Throughout history - war, famine, economic instability has affected what we choose to buy at the grocery store. Even today, the pandemic has shifted our grocery shopping and eating habits. This week, we rewind back to the Great Depression, which forced millions of Americans to find new recipes and get creative with the limited number of ingredients they could afford.
Americans spent 700 billion dollars on groceries in 2018. Across the U.S., there are more than 38,000 supermarkets, each stocking thousands and thousands of distinct products. But what is the human cost of this mass consumerism? Well, the burden largely falls on low-paid workers at each level of food production and distribution - and the pandemic has only exacerbated many of these problems.

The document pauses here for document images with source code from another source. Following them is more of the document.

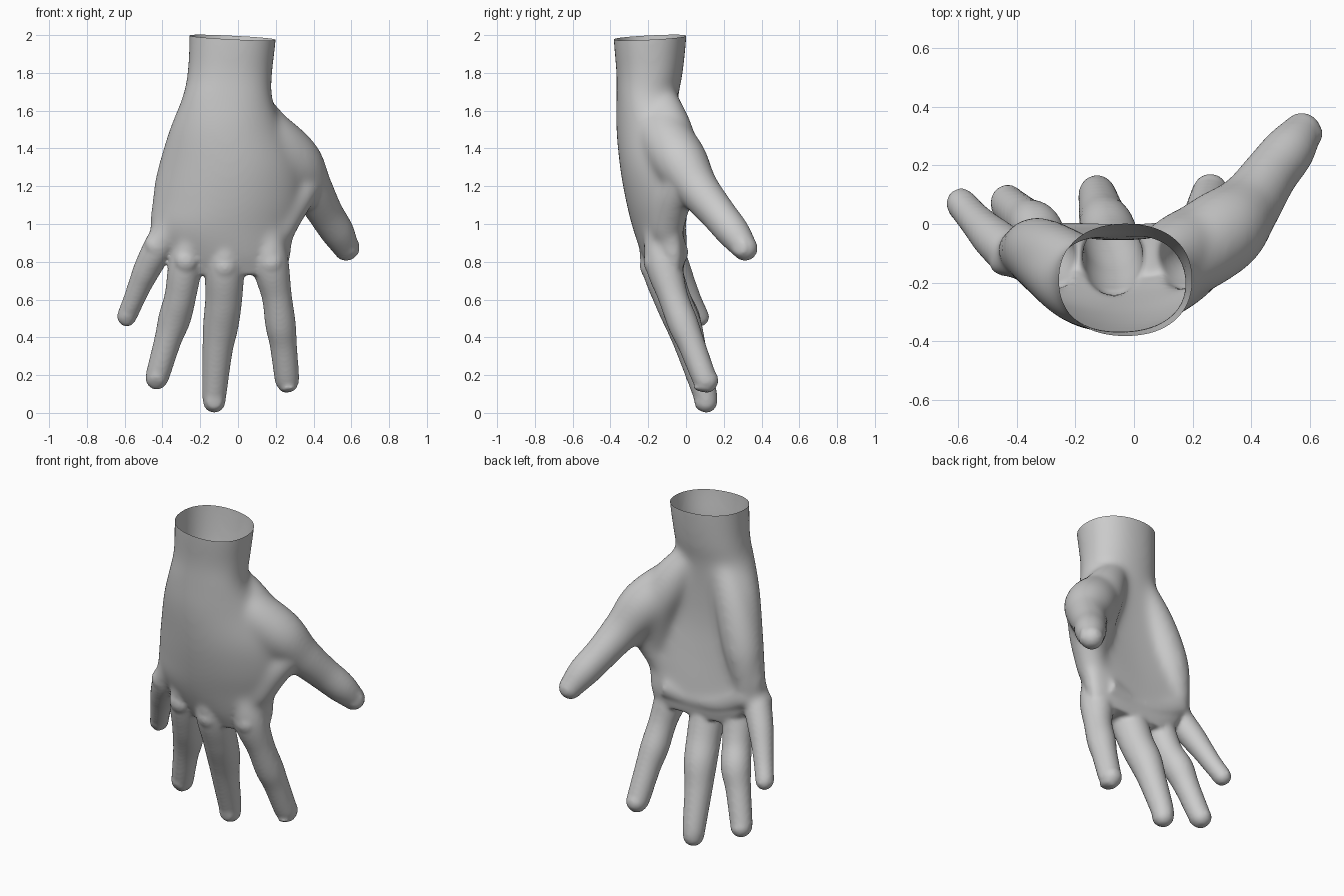
import bpy, bmesh, math
from mathutils import Vector, Matrix

if "Cube" in bpy.data.objects:
    bpy.data.objects.remove(bpy.data.objects["Cube"])

bm = bmesh.new()
SIDES = 24


def spline(keys, steps=6):
    """Catmull-Rom interpolation through tuples of any length."""
    out = []
    n = len(keys)
    for i in range(n - 1):
        k = [keys[max(0, min(n - 1, j))] for j in (i - 1, i, i + 1, i + 2)]
        for s in range(steps):
            t = s / steps
            out.append(tuple(
                0.5 * (2 * b + (c - a) * t + (2 * a - 5 * b + 4 * c - d) * t * t
                       + (3 * b - a - 3 * c + d) * t ** 3)
                for a, b, c, d in zip(*k)))
    return out + [tuple(keys[-1])]


def loft(rings):
    """Closed skin through a list of rings."""
    vs = [[bm.verts.new(p) for p in r] for r in rings]
    for a, b in zip(vs, vs[1:]):
        n = len(a)
        for i in range(n):
            bm.faces.new((a[i], a[(i + 1) % n], b[(i + 1) % n], b[i]))
    bm.faces.new(vs[0][::-1])
    bm.faces.new(vs[-1])


def digit(keys):
    """Round-tipped tube along x, y, z, radius keys."""
    pts = spline(keys)
    pos = [Vector(p[:3]) for p in pts]
    rad = [p[3] for p in pts]
    end = (pos[-1] - pos[-2]).normalized()
    tip, r = pos[-1].copy(), rad[-1]
    for a in (20, 40, 58, 74, 85):
        pos.append(tip + end * r * math.sin(math.radians(a)))
        rad.append(r * math.cos(math.radians(a)))
    rings = []
    for i, p in enumerate(pos):
        t = (pos[min(i + 1, len(pos) - 1)] - pos[max(i - 1, 0)]).normalized()
        u = t.cross(Vector((0, 1, 0))).normalized()
        v = t.cross(u)
        rings.append([p + rad[i] * (u * math.cos(w) + v * math.sin(w))
                      for w in (2 * math.pi * k / SIDES for k in range(SIDES))])
    loft(rings)
    return tip, end, r


def nail(tip, along, r, out):
    """Flat oval plate on the back of a fingertip."""
    out = (out - along * out.dot(along)).normalized()
    side = along.cross(out)
    m = Matrix((side, along, out)).transposed().to_4x4()
    m.translation = tip + out * r * 0.84 - along * r * 0.2
    bmesh.ops.create_uvsphere(
        bm, u_segments=20, v_segments=12, radius=1,
        matrix=m @ Matrix.Diagonal((r * 0.7, r * 0.85, r * 0.2, 1)))


# Wrist and palm: z, left x, right x, centre y, half thickness, curl of the edges
palm = [
    (2.25, -.256, .208, -.190, .200, 0),
    (2.00, -.258, .203, -.191, .194, 0),
    (1.80, -.268, .182, -.193, .176, 0),
    (1.67, -.296, .182, -.205, .164, .00),
    (1.50, -.364, .240, -.211, .158, .05),
    (1.30, -.422, .325, -.202, .148, .09),
    (1.12, -.455, .335, -.178, .140, .09),
    (0.97, -.462, .300, -.150, .130, .07),
    (0.83, -.375, .275, -.118, .112, .05),
    (0.73, -.300, .252, -.100, .080, .03),
]
rings = []
for z, xl, xr, yc, ry, curl in spline(palm):
    ring = []
    for k in range(48):
        w = 2 * math.pi * k / 48
        c, s = math.cos(w), math.sin(w)
        u = math.copysign(abs(c) ** 0.9, c)
        ring.append((xl + (xr - xl) * (u + 1) / 2,
                     yc + ry * math.copysign(abs(s) ** 0.9, s) + curl * u * u, z))
    rings.append(ring)
loft(rings)

# Heel of the hand, ball of the thumb, thumb web and pads under the fingers
digit([(-.15, -.15, 1.68, .09), (-.25, -.12, 1.45, .115), (-.33, -.09, 1.2, .115), (-.37, -.075, 1.0, .08)])
digit([(.05, -.13, 1.66, .09), (.15, -.09, 1.50, .125), (.22, -.06, 1.34, .125), (.24, -.08, 1.1, .09)])
digit([(.36, .00, 1.23, .10), (.30, -.06, 1.13, .095), (.22, -.10, .98, .09)])
digit([(.17, -.075, .86, .09), (0, -.095, .83, .095), (-.2, -.085, .85, .09), (-.36, -.065, .93, .075)])

# Fingers and thumb, with swollen joints
fingers = [
    # index
    [(.15, -.14, 1.00, .08), (.170, -.120, .80, .098), (.205, -.07, .62, .080),
     (.225, -.015, .47, .081), (.240, .03, .36, .072), (.258, .095, .19, .066), (.260, .110, .172, .062)],
    # middle
    [(-.06, -.17, 1.00, .08), (-.07, -.135, .79, .104), (-.076, -.07, .60, .098),
     (-.092, -.010, .46, .094), (-.108, .03, .33, .080), (-.124, .095, .12, .066), (-.126, .107, .060, .060)],
    # ring
    [(-.23, -.16, 1.02, .08), (-.275, -.12, .80, .090), (-.305, -.065, .62, .084),
     (-.336, -.010, .50, .086), (-.373, .02, .38, .072), (-.422, .062, .21, .064), (-.430, .075, .183, .060)],
    # little
    [(-.34, -.14, 1.05, .07), (-.415, -.10, .89, .080), (-.477, -.050, .77, .073),
     (-.518, -.01, .68, .063), (-.555, .03, .59, .056), (-.585, .065, .52, .053), (-.589, .072, .508, .051)],
]
for keys in fingers:
    tip, along, r = digit(keys)
    nail(tip, along, r, Vector((0, -1, 0)))

thumb = [(.03, -.19, 1.60, .09), (.16, -.12, 1.47, .138), (.295, -.03, 1.33, .148),
         (.385, .06, 1.19, .115), (.46, .165, 1.06, .096), (.528, .25, .955, .088), (.572, .312, .872, .068)]
tip, along, r = digit(thumb)
nail(tip, along, r, Vector((.75, -.6, .2)))

# Knuckle bumps on the back of the hand
for x, y, z in ((.175, -.175, .80), (-.07, -.195, .78), (-.275, -.175, .81), (-.43, -.13, .89)):
    bmesh.ops.create_uvsphere(
        bm, u_segments=16, v_segments=10, radius=1,
        matrix=Matrix.Translation((x, y, z)) @ Matrix.Diagonal((.065, .05, .07, 1)))

bmesh.ops.recalc_face_normals(bm, faces=bm.faces)
mesh = bpy.data.meshes.new("hand")
bm.to_mesh(mesh)
bm.free()
hand = bpy.data.objects.new("hand", mesh)
bpy.context.collection.objects.link(hand)
bpy.context.view_layer.objects.active = hand
hand.select_set(True)

# Fuse all parts into one skin
fuse = hand.modifiers.new("fuse", "REMESH")
fuse.mode = "VOXEL"
fuse.voxel_size = 0.011
bpy.ops.object.modifier_apply(modifier="fuse")

# Blend strongly over the palm, lightly over the digits
group = hand.vertex_groups.new(name="palm")
for v in hand.data.vertices:
    x, y, z = v.co
    w = min(1, max(0, (z - .84) / .12)) * min(1, max(0, (.44 - x) / .1))
    w *= min(1, max(0, (x + z - .42) / .1))
    group.add([v.index], w, "REPLACE")
for name, count, vg in (("blend", 70, "palm"), ("soften", 8, "")):
    m = hand.modifiers.new(name, "SMOOTH")
    m.factor = 0.5
    m.iterations = count
    m.vertex_group = vg
    bpy.ops.object.modifier_apply(modifier=name)

# Open the wrist with a slightly slanted cut
bm = bmesh.new()
bm.from_mesh(hand.data)
bmesh.ops.bisect_plane(bm, geom=bm.verts[:] + bm.edges[:] + bm.faces[:],
                       plane_co=(0, 0, 1.995), plane_no=(.05, -.05, 1), clear_outer=True)
bm.to_mesh(hand.data)
bm.free()
bpy.ops.object.shade_smooth()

How we buy our food has drastically changed throughout the decades. We discuss the evolution of the grocery marketplace from local grocers to big-box retailers and how this has affected the production chain. More so, how food co-ops operate and aim to help support local farmers and communities.